Plain-text document sources:
#####

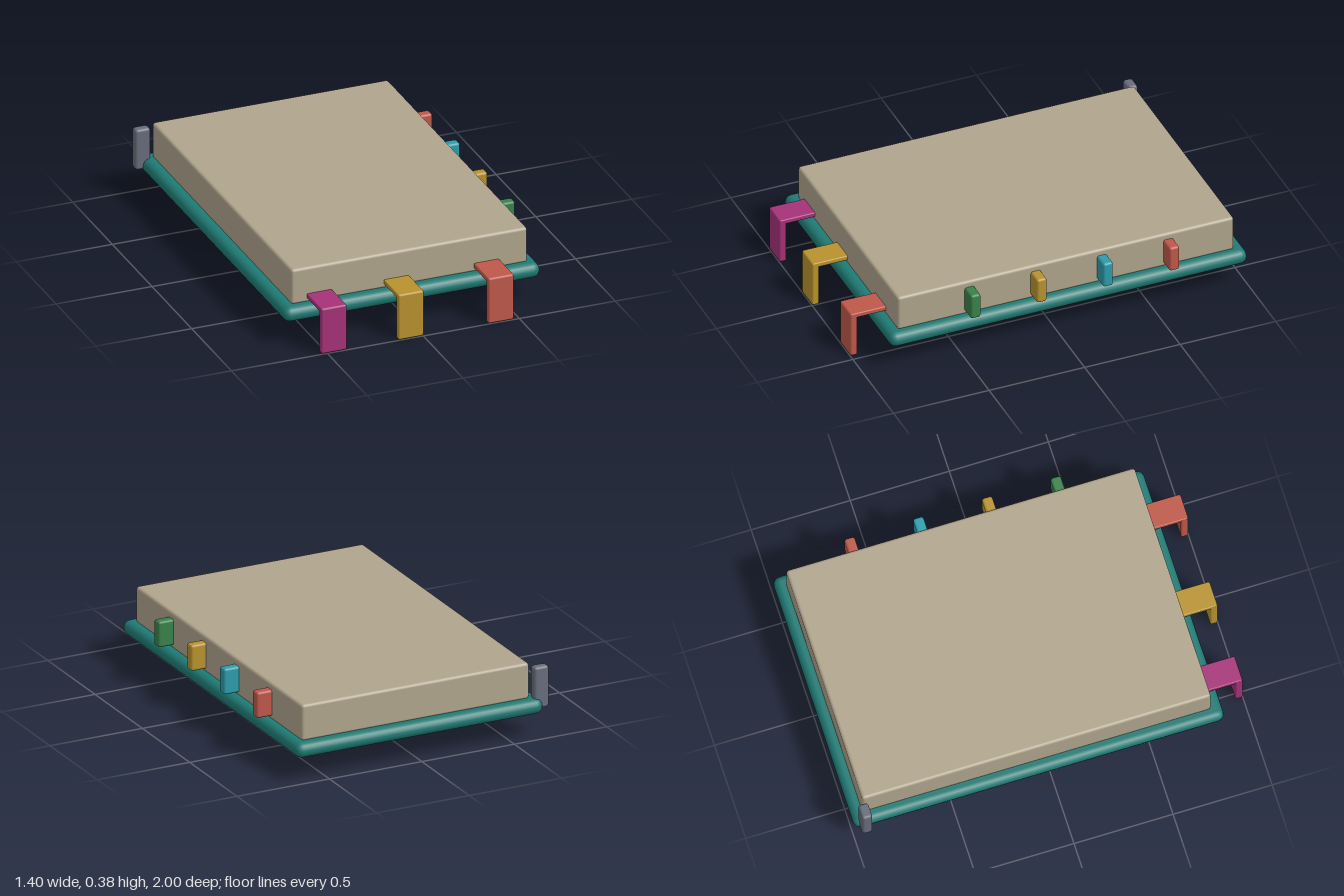
import * as THREE from 'three';
import { RoundedBoxGeometry } from 'three/addons/geometries/RoundedBoxGeometry.js';

const COLORS = {
  teal: 0x1f7a74, paper: 0xb0a58d, magenta: 0xa63279, gold: 0xb8922e,
  red: 0xbf584a, cyan: 0x2b9dab, green: 0x38824a, slate: 0x686c7b,
};

// Rounded box spanning [min, max] on each axis
function block(name, color, [x0, x1], [y0, y1], [z0, z1], radius, segments = 2) {
  const geometry = new RoundedBoxGeometry(x1 - x0, y1 - y0, z1 - z0, segments, radius);
  const mesh = new THREE.Mesh(geometry, new THREE.MeshStandardMaterial({ color: COLORS[color] }));
  mesh.position.set((x0 + x1) / 2, (y0 + y1) / 2, (z0 + z1) / 2);
  mesh.name = name;
  return mesh;
}

export function createModel() {
  const book = new THREE.Group();
  book.name = 'tabbedBook';

  // Cover board and page block
  book.add(block('cover', 'teal', [-0.665, 0.67], [0.128, 0.204], [-1, 0.87], 0.036));
  book.add(block('pages', 'paper', [-0.61, 0.62], [0.198, 0.385], [-0.945, 0.815], 0.015));

  // Index tabs along the fore edge
  const tabs = [['green', 0.44], ['gold', 0.094], ['cyan', -0.253], ['red', -0.6]];
  for (const [color, z] of tabs) {
    book.add(block(`${color}Tab`, color, [0.59, 0.7], [0.218, 0.352], [z - 0.026, z + 0.026], 0.012));
  }

  // Small clip standing at the back corner of the spine side
  book.add(block('cornerClip', 'slate', [-0.703, -0.624], [0.15, 0.365], [-0.973, -0.923], 0.014));

  // Ribbons that come out of the front edge and hang down
  const ribbons = [['magenta', -0.464], ['gold', -0.063], ['red', 0.406]];
  for (const [color, x] of ribbons) {
    const ribbon = new THREE.Group();
    ribbon.name = `${color}Ribbon`;
    const width = [x - 0.066, x + 0.066];
    ribbon.add(block('ribbonTop', color, width, [0.219, 0.245], [0.74, 0.998], 0.006));
    ribbon.add(block('ribbonDrop', color, width, [0.003, 0.245], [0.963, 1], 0.01));
    book.add(ribbon);
  }
  return book;
}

#####

Exercise requirements ▸ Once you have counted the lines of the records that contain the word "const", give the count and nothing else.

Answer box ▸ 10